Non-food price inflation came in at 1.6 percent in May, little-changed from the prior's month 1.7 percent. Prices rose at softer pace for clothing (1.7 percent vs 1.8 percent); rent, fuel & utilities (1.8 percent vs 2 percent); household goods & services (1 percent vs 1.1 percent); and healthcare (2.5 percent vs 2.6 percent). Also, transport & communication prices fell 0.9 percent, after a 0.5 percent drop in April. Meanwhile, cost rose faster for both other goods & services (2.1 percent vs 1.9 percent) and education, culture & recreation (2.6 percent vs 2.5 percent).
Annual core inflation, which strips out volatile food and energy prices, edged down to 1.6 percent in May, the lowest since August 2016, from 1.7 percent in April.
On a monthly basis, consumer prices were unchanged in May
, after a 0.1 percent gain in April, in line with expectations.
Meanwhile, China's producer price index increased by 0.6 percent from a year earlier in May, slowing from a 0.9 percent rise in the previous month and matching market expectations

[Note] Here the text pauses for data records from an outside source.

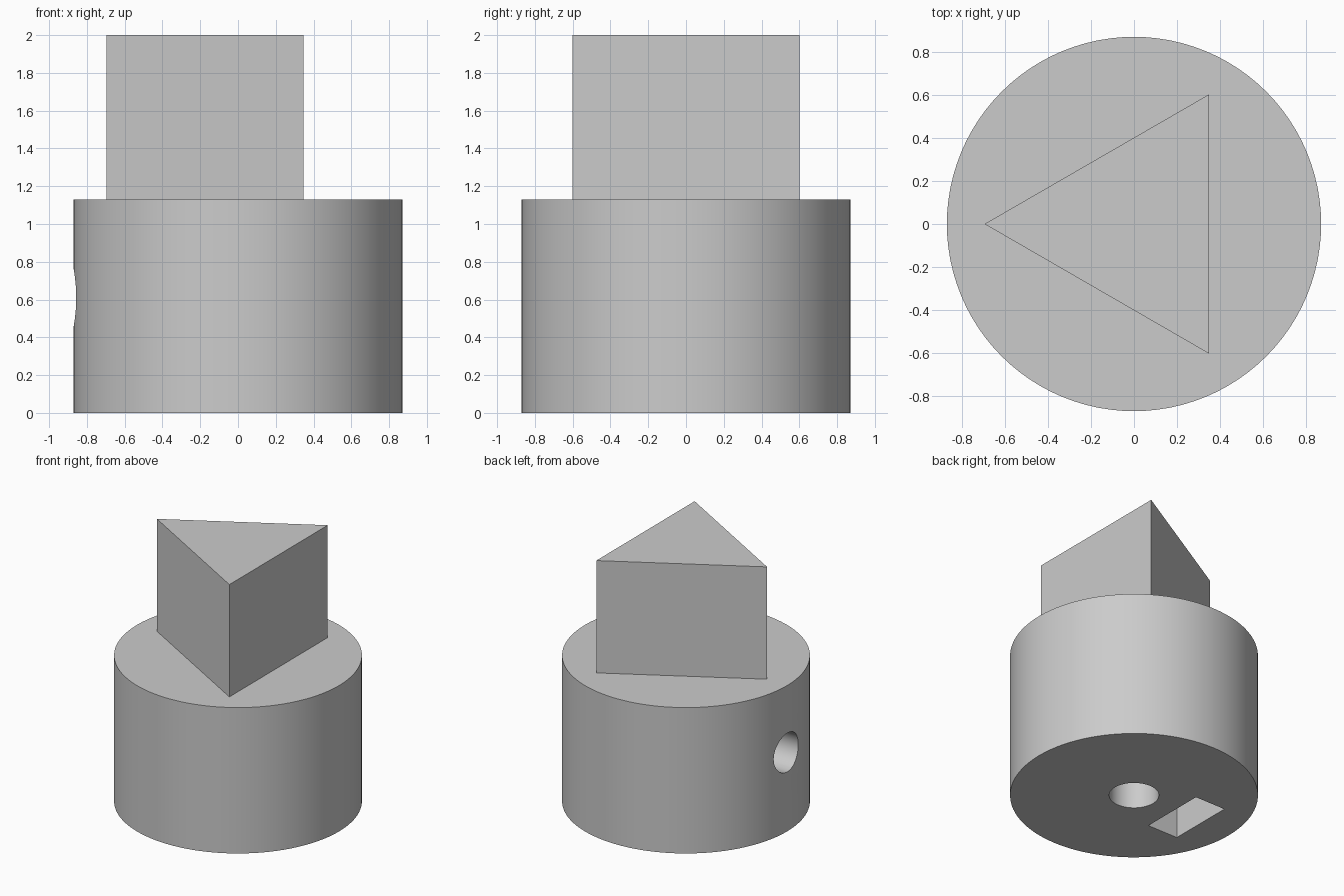
import bpy, bmesh
from math import cos, sin, pi
from mathutils import Matrix

cube = bpy.data.objects.get("Cube")
if cube:
    bpy.data.objects.remove(cube, do_unlink=True)

grey = bpy.data.materials.new("plain grey")
grey.use_nodes = True
colour = (0.6, 0.6, 0.6, 1)
grey.diffuse_color = colour
grey.node_tree.nodes["Principled BSDF"].inputs["Base Color"].default_value = colour


def ring(radius, sides, start=0.0):
    return [(radius * cos(start + 2 * pi * i / sides),
             radius * sin(start + 2 * pi * i / sides)) for i in range(sides)]


def prism(name, outline, low, high, turn=None):
    """Extrude a flat outline from low to high, then optionally turn it."""
    bm = bmesh.new()
    base = bm.faces.new([bm.verts.new((x, y, low)) for x, y in outline])
    top = bmesh.ops.extrude_face_region(bm, geom=[base])["geom"]
    bmesh.ops.translate(bm, vec=(0, 0, high - low),
                        verts=[v for v in top if isinstance(v, bmesh.types.BMVert)])
    bmesh.ops.recalc_face_normals(bm, faces=bm.faces)
    if turn:
        bm.transform(turn)
    mesh = bpy.data.meshes.new(name)
    bm.to_mesh(mesh)
    bm.free()
    mesh.materials.append(grey)
    obj = bpy.data.objects.new(name, mesh)
    bpy.context.collection.objects.link(obj)
    return obj


def combine(target, other, operation):
    """Apply a boolean and discard the helper."""
    other.hide_render = True
    mod = target.modifiers.new(operation.title(), "BOOLEAN")
    mod.operation = operation
    mod.solver = "EXACT"
    mod.object = other
    bpy.context.view_layer.objects.active = target
    bpy.ops.object.modifier_apply(modifier=mod.name)
    bpy.data.objects.remove(other, do_unlink=True)


# Round base with a triangular grip pointing to -x
knob = prism("knob_body", ring(0.87, 96), 0, 1.13)
grip = prism("triangular_grip", ring(0.695, 3, pi), 1.08, 2)
combine(knob, grip, "UNION")

# Shaft bore from below
combine(knob, prism("shaft_bore", ring(0.175, 48), -0.1, 1.0), "DIFFERENCE")

# Nut slot from below
slot = [(-0.61, -0.26), (-0.35, -0.26), (-0.35, 0.26), (-0.61, 0.26)]
combine(knob, prism("nut_slot", slot, -0.1, 0.9), "DIFFERENCE")

# Side screw hole running in to the bore
sideways = Matrix.Translation((0, 0, 0.61)) @ Matrix.Rotation(-pi / 2, 4, "Y")
combine(knob, prism("screw_hole", ring(0.15, 48), 0.03, 1.0, sideways), "DIFFERENCE")

bpy.ops.object.select_all(action="DESELECT")
knob.select_set(True)
bpy.context.view_layer.objects.active = knob
bpy.ops.object.shade_smooth_by_angle(angle=pi / 6)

. Prices of means of production eased (0.6 percent vs 0.9 percent), namely processing (0.5 percent vs 0.9 percent), with prices of raw materials falling (-0.6 percent vs a flat reading) while cost of extraction went up further (6.1 percent vs 5.3 percent). On the other hand, consumer goods inflation was steady (at 0.9 percent), as cost of food production (2.2 percent vs 1.9 percent) and daily use goods (0.4 percent vs 0.3 percent) offset a slowdown in cost of clothing (1.5 percent vs 1.7 percent), while prices of durable goods fell at a faster pace (-0.8 percent vs -0.6 percent). On a monthly basis, producer prices rose 0.2 percent in May, following a 0.3 percent gain in April.